Stored dataset items:
┄┄┄┄┄┄

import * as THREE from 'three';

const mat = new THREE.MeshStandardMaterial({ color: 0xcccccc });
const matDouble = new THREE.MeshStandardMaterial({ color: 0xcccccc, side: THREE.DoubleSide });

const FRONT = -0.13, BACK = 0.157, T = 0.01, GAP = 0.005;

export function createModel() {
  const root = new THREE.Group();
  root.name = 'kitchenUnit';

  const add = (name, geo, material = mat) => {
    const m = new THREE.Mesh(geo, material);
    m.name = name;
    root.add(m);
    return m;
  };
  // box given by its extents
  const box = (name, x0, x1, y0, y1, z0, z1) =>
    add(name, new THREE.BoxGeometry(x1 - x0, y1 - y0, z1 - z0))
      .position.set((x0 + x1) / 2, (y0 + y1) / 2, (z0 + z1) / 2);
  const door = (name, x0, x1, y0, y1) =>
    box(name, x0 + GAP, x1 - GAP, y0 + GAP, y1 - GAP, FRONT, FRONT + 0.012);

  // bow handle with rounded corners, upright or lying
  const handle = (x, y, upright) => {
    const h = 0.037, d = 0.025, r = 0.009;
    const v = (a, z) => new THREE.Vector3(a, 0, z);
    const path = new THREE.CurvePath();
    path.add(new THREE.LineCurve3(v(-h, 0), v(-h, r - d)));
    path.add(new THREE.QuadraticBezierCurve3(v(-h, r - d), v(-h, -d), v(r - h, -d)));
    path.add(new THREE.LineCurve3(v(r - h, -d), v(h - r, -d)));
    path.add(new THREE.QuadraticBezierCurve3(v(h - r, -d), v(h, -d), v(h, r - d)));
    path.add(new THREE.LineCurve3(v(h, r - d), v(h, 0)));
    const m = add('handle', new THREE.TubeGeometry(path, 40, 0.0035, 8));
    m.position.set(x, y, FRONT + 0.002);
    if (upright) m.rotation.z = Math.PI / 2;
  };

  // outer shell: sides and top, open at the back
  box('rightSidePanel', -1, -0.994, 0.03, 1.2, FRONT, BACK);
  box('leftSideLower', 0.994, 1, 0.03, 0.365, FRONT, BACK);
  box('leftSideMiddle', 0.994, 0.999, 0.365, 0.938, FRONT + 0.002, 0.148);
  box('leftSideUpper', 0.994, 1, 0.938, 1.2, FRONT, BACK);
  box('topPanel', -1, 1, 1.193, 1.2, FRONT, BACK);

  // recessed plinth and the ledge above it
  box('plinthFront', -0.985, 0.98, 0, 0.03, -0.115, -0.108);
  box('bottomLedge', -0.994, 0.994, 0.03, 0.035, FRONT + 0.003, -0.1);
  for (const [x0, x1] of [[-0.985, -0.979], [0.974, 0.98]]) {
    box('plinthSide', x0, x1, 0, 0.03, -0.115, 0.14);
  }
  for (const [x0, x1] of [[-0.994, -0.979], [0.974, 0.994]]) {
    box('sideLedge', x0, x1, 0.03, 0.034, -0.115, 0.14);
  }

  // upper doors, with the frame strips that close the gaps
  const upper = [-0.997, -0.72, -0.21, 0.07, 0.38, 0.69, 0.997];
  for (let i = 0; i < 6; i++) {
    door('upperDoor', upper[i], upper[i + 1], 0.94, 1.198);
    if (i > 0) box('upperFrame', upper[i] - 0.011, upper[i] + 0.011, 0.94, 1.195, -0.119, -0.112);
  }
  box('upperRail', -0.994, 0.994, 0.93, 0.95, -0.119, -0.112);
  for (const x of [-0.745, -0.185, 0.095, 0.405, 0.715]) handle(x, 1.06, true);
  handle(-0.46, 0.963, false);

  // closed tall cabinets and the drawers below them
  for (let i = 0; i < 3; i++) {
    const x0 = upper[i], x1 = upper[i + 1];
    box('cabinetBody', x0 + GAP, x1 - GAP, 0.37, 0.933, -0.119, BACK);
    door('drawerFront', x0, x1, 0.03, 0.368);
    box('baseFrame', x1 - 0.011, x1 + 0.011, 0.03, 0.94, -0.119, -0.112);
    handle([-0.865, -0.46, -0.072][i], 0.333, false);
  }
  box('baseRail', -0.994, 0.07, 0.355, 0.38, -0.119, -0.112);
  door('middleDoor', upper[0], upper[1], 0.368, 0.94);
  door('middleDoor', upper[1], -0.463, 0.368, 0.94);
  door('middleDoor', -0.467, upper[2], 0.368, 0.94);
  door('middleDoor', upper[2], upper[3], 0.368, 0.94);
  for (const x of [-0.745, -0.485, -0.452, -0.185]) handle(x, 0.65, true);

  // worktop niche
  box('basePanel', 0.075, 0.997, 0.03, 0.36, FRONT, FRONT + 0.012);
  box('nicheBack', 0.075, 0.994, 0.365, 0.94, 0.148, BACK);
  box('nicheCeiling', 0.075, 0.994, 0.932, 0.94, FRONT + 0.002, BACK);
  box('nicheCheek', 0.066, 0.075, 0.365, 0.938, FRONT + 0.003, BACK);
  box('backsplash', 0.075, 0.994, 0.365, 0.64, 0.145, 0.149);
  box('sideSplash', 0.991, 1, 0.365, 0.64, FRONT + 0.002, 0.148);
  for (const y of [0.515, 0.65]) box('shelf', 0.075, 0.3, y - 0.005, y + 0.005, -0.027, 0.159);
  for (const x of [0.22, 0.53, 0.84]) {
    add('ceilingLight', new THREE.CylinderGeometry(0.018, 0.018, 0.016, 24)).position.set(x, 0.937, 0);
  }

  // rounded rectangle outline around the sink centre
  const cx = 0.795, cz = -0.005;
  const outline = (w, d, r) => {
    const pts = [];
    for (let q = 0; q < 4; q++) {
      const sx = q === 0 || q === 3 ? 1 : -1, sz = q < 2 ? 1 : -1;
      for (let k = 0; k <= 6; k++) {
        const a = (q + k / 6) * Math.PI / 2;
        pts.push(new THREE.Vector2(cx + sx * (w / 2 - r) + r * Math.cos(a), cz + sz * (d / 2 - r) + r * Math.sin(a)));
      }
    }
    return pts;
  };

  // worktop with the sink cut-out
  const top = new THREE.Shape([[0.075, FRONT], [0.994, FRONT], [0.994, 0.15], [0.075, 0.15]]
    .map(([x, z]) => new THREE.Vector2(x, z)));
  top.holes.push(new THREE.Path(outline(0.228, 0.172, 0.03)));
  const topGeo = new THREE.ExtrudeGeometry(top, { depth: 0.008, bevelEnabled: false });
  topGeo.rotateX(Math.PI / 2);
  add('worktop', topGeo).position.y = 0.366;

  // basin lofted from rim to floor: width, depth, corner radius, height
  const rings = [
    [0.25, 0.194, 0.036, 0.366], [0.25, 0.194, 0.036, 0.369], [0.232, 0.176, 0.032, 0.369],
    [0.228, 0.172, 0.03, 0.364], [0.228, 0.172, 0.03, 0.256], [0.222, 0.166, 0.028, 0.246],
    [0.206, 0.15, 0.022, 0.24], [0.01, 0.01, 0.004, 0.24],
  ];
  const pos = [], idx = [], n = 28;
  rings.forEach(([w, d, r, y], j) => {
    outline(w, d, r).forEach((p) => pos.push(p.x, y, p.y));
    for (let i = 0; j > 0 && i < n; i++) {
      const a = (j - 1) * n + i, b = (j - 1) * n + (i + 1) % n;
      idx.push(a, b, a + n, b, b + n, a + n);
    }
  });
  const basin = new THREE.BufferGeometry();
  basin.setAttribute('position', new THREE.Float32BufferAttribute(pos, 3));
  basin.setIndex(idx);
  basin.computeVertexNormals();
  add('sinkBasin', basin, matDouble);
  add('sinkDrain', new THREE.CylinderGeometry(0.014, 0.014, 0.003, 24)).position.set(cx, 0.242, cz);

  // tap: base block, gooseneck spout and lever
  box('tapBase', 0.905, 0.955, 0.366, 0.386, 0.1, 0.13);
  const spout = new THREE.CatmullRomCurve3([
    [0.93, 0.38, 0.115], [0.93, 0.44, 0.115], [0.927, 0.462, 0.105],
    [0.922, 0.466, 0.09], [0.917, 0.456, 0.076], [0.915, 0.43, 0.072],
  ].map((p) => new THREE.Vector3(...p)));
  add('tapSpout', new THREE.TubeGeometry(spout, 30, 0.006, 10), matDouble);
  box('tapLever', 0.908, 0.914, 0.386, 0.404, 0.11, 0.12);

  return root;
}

┄┄┄┄┄┄

**WHAT YOU HAVE TO DO:**
Each line above that includes the word "name" is to be copied.

**ANSWER SECTION:**
  root.name = 'kitchenUnit';
  const add = (name, geo, material = mat) => {
    m.name = name;
  const box = (name, x0, x1, y0, y1, z0, z1) =>
    add(name, new THREE.BoxGeometry(x1 - x0, y1 - y0, z1 - z0))
  const door = (name, x0, x1, y0, y1) =>
    box(name, x0 + GAP, x1 - GAP, y0 + GAP, y1 - GAP, FRONT, FRONT + 0.012);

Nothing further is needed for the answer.